HK writes: There has been a spate of data security leaks in Hong Kong. Hong Kong's largest hospital network (Hospital Authority) lost more than 16000 patient's data. This was soon followed by the global banking group HSBC's admission of the loss of a server containing just under 160,000 customer's data. HSBC claims "The server is protected by multiple layers of security. The risk of data leakage and fraudulent transactions resulting from the loss of the server is deemed to be low,".

Every organization has to improve their security measures in the light of these recent leaks. Suggestions of quick fixes by IT include encryption using Microsoft Office's password, WinZip/PKZip encryption, in-house encryption, multi-layered encryption or hardware encryption.

May I ask SlashDot what are better alternatives? How secure are the recommended measures?

Are there better open source alternatives? How do organizations deal with leaks if open source software are used for encryptions — who is to blame when there is no software company behind the software?

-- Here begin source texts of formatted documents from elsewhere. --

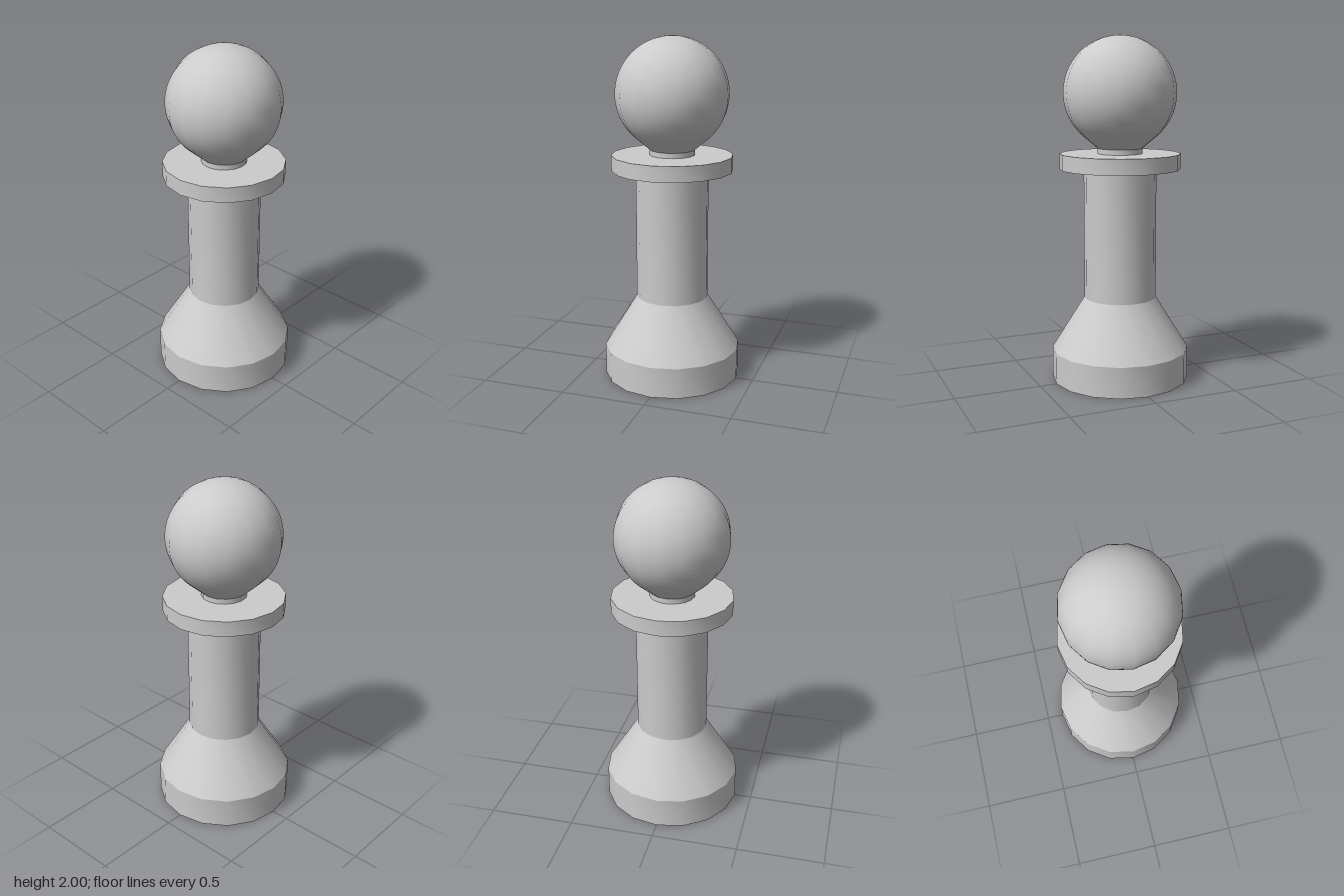
import * as THREE from 'three';
import { toCreasedNormals } from 'three/addons/utils/BufferGeometryUtils.js';

const SIDES = 16;

export function createModel() {
  const model = new THREE.Group();
  const material = new THREE.MeshStandardMaterial({ color: 0xcccccc });

  // Turned part: [radius, height] profile from bottom to top
  function turned(name, profile, creased = true) {
    const points = profile.map(([r, y]) => new THREE.Vector2(r, y));
    let geometry = new THREE.LatheGeometry(points, SIDES);
    if (creased) geometry = toCreasedNormals(geometry, 0.45);
    const mesh = new THREE.Mesh(geometry, material);
    mesh.name = name;
    model.add(mesh);
  }

  // Foot with closed underside and sloping shoulder
  turned('base', [[0, 0], [0.4, 0], [0.4, 0.18], [0.21, 0.485]]);
  turned('stem', [[0.21, 0.485], [0.21, 1.24]]);
  turned('collar', [[0.21, 1.24], [0.35, 1.24], [0.35, 1.33], [0.13, 1.33]]);
  turned('neck', [[0.13, 1.33], [0.13, 1.36]]);

  // Ball head, flared out from the neck and then round to the top
  const head = [[0.13, 1.36]];
  const radius = 0.325, centre = 1.675, steps = 28, start = -0.85;
  for (let i = 0; i <= steps; i++) {
    const a = start + (Math.PI / 2 - start) * i / steps;
    head.push([i === steps ? 0 : radius * Math.cos(a), centre + radius * Math.sin(a)]);
  }
  turned('head', head, false);

  return model;
}
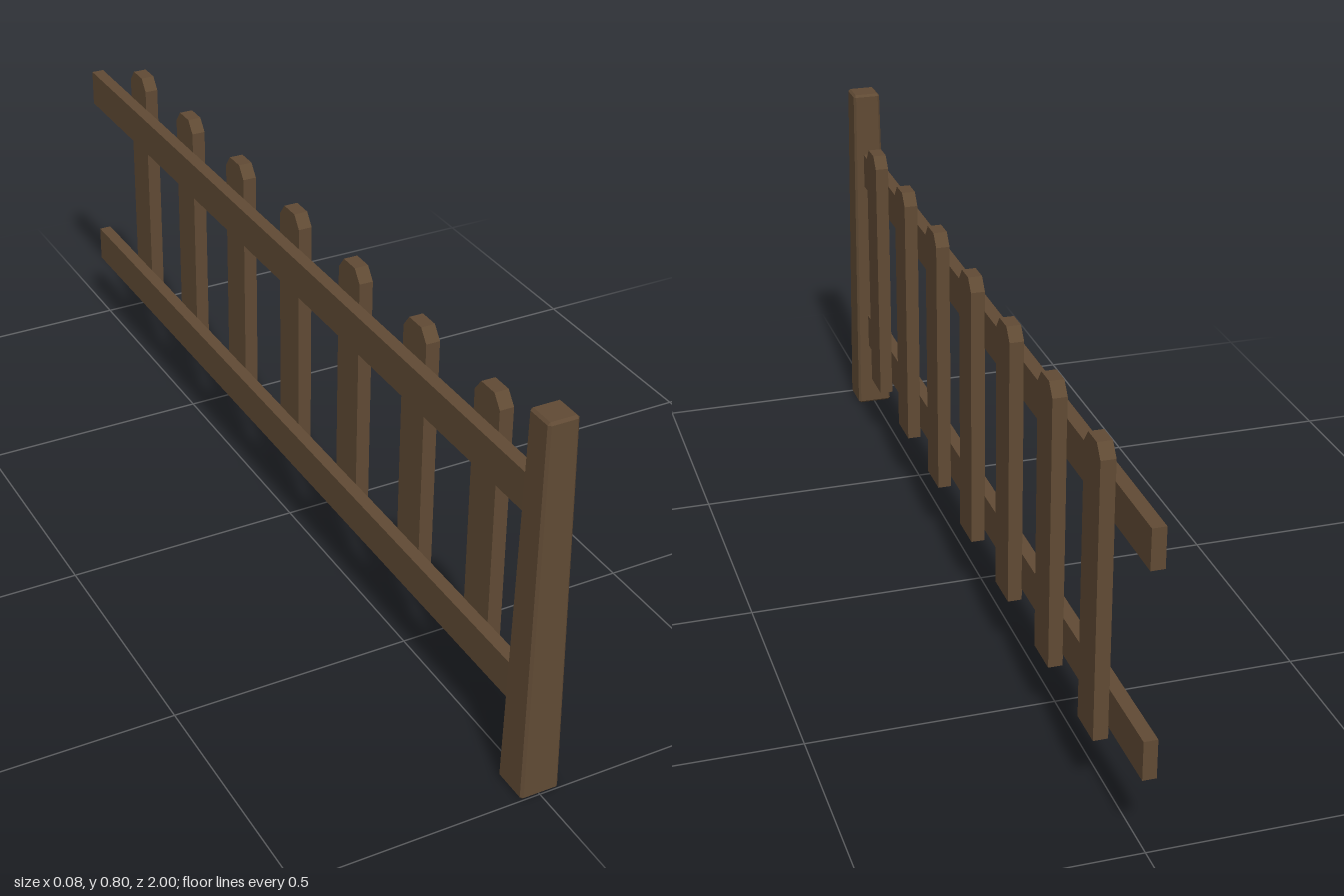
import * as THREE from 'three';
import { ConvexGeometry } from 'three/addons/geometries/ConvexGeometry.js';

const wood = new THREE.MeshStandardMaterial({ color: 0x604a34 });
wood.name = 'brown wood';

// Tapered square post with a small chamfer on every edge
function taperedPost(bottom, top, height, bevel) {
  const points = [];
  for (const end of [0, 1]) {
    const h = end ? top : bottom;
    const y = end ? height : 0;
    const yIn = end ? height - bevel : bevel;
    for (const sx of [-1, 1]) for (const sz of [-1, 1]) {
      points.push(
        new THREE.Vector3(sx * (h - bevel), y, sz * (h - bevel)),
        new THREE.Vector3(sx * h, yIn, sz * (h - bevel)),
        new THREE.Vector3(sx * (h - bevel), yIn, sz * h)
      );
    }
  }
  return new ConvexGeometry(points);
}

// Flat board with clipped top corners, facing +x
function picketGeometry(halfWidth, bottom, top, thickness) {
  const clip = 0.026, flat = 0.022;
  const shape = new THREE.Shape([
    [-halfWidth, bottom], [halfWidth, bottom], [halfWidth, top - clip],
    [flat, top], [-flat, top], [-halfWidth, top - clip]
  ].map(([x, y]) => new THREE.Vector2(x, y)));
  return new THREE.ExtrudeGeometry(shape, { depth: thickness, bevelEnabled: false })
    .rotateY(Math.PI / 2);
}

export function createModel() {
  const fence = new THREE.Group();
  fence.name = 'fence';
  const add = (name, geometry, x, y, z) => {
    const mesh = new THREE.Mesh(geometry, wood);
    mesh.name = name;
    mesh.position.set(x, y, z);
    fence.add(mesh);
  };

  // End post
  add('post', taperedPost(0.04, 0.031, 0.798, 0.005), 0, 0, 0.96);

  // Two rails running back from the post
  const rail = new THREE.BoxGeometry(0.027, 0.08, 1.935);
  add('lowerRail', rail, -0.002, 0.195, -0.0325);
  add('upperRail', rail, -0.002, 0.611, -0.0325);

  // Seven evenly spaced pickets on the left side of the rails
  const picket = picketGeometry(0.042, 0.13, 0.72, 0.029);
  for (let i = 0; i < 7; i++) add('picket' + (i + 1), picket, 0.011, 0, 0.738 - i * 0.254);

  return fence;
}
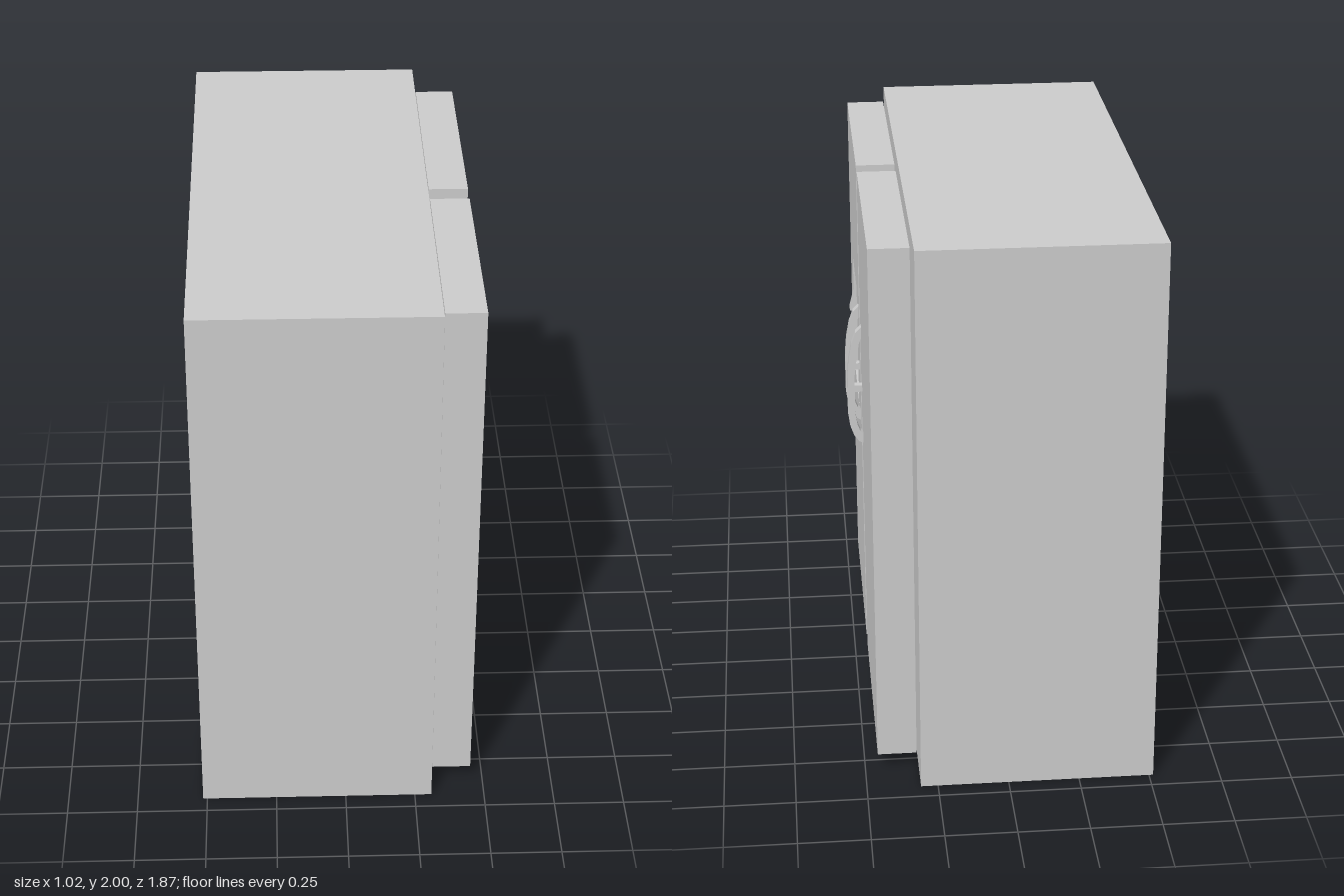
import * as THREE from 'three';

const material = new THREE.MeshStandardMaterial({ color: 0xcccccc, flatShading: true });

function addMesh(parent, name, geometry) {
  const mesh = new THREE.Mesh(geometry, material);
  mesh.name = name;
  parent.add(mesh);
  return mesh;
}

// Box given by its lower and upper corners
function addBox(parent, name, [x0, y0, z0], [x1, y1, z1]) {
  const mesh = addMesh(parent, name, new THREE.BoxGeometry(x1 - x0, y1 - y0, z1 - z0));
  mesh.position.set((x0 + x1) / 2, (y0 + y1) / 2, (z0 + z1) / 2);
  return mesh;
}

// Side profile in x, y given thickness from z0 to z1
function addProfile(parent, name, points, z0, z1) {
  const shape = new THREE.Shape(points.map(([x, y]) => new THREE.Vector2(x, y)));
  const geometry = new THREE.ExtrudeGeometry(shape, { depth: z1 - z0, bevelEnabled: false });
  addMesh(parent, name, geometry).position.z = z0;
}

const rectangle = (Type, x0, y0, x1, y1) => new Type([
  new THREE.Vector2(x0, y0), new THREE.Vector2(x1, y0),
  new THREE.Vector2(x1, y1), new THREE.Vector2(x0, y1),
]);

// Bowed handle with a small peg behind it
function addHandle(parent, name, z) {
  const handle = new THREE.Group();
  handle.name = name;
  addProfile(handle, 'grip', [
    [0.45, 0.947], [0.47, 0.957], [0.488, 0.98], [0.502, 1.02], [0.509, 1.07],
    [0.509, 1.21], [0.503, 1.28], [0.492, 1.34], [0.476, 1.385], [0.45, 1.413],
    [0.45, 1.375], [0.464, 1.345], [0.474, 1.28], [0.483, 1.21],
    [0.483, 1.07], [0.476, 1.025], [0.465, 0.997], [0.45, 0.985],
  ], z - 0.016, z + 0.016);
  addBox(handle, 'peg', [0.45, 1.15, z - 0.005], [0.486, 1.175, z + 0.023]);
  parent.add(handle);
}

export function createModel() {
  const fridge = new THREE.Group();
  fridge.name = 'refrigerator';
  const back = 0.317, inner = 0.35, face = 0.455, low = 0.06, high = 1.965;

  addBox(fridge, 'cabinet', [-0.515, 0, -0.937], [0.31, 2, 0.937]);
  addBox(fridge, 'wideDoor', [back, low, -0.81], [face, high, -0.007]);

  // Narrow door: a back panel and a front slab pierced by the dispenser recess
  const narrowDoor = new THREE.Group();
  narrowDoor.name = 'narrowDoor';
  fridge.add(narrowDoor);
  addBox(narrowDoor, 'doorBack', [back, low, 0.066], [inner, high, 0.857]);
  const slab = rectangle(THREE.Shape, -0.857, low, -0.066, high);
  slab.holes.push(rectangle(THREE.Path, -0.64, 0.942, -0.29, 1.418));
  const front = addMesh(narrowDoor, 'doorFront',
    new THREE.ExtrudeGeometry(slab, { depth: face - inner, bevelEnabled: false }));
  front.rotation.y = Math.PI / 2;
  front.position.x = inner;

  // Tilted dispenser paddles hanging from the top of the recess
  for (const z of [0.38, 0.547]) {
    addProfile(narrowDoor, 'dispenserPaddle',
      [[0.41, 1.215], [0.475, 1.235], [0.425, 1.425], [0.357, 1.425]], z - 0.029, z + 0.029);
  }

  addHandle(narrowDoor, 'narrowDoorHandle', 0.135);
  addHandle(fridge, 'wideDoorHandle', -0.075);
  return fridge;
}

How does one go about protecting electronic data of patients and customers?

Submission + - Debian modifications to OpenSSL compromises keys (

jberryman writes: Debian-specific changes to the openssl packages cause the random number generation scheme to be predictable. The issue has been fixed, but debian suggests that all keys created with faulty versions of openssl be regenerated. From the announcement:

"It is strongly recommended that all cryptographic key material which has been generated by OpenSSL versions starting with 0.9.8c-1 on Debian systems is recreated from scratch. Furthermore, all DSA keys ever used on affected Debian systems for signing or authentication purposes should be considered compromised; the Digital Signature Algorithm relies on a secret random value used during signature generation."

You know you've landed gear-up when it takes full power to taxi.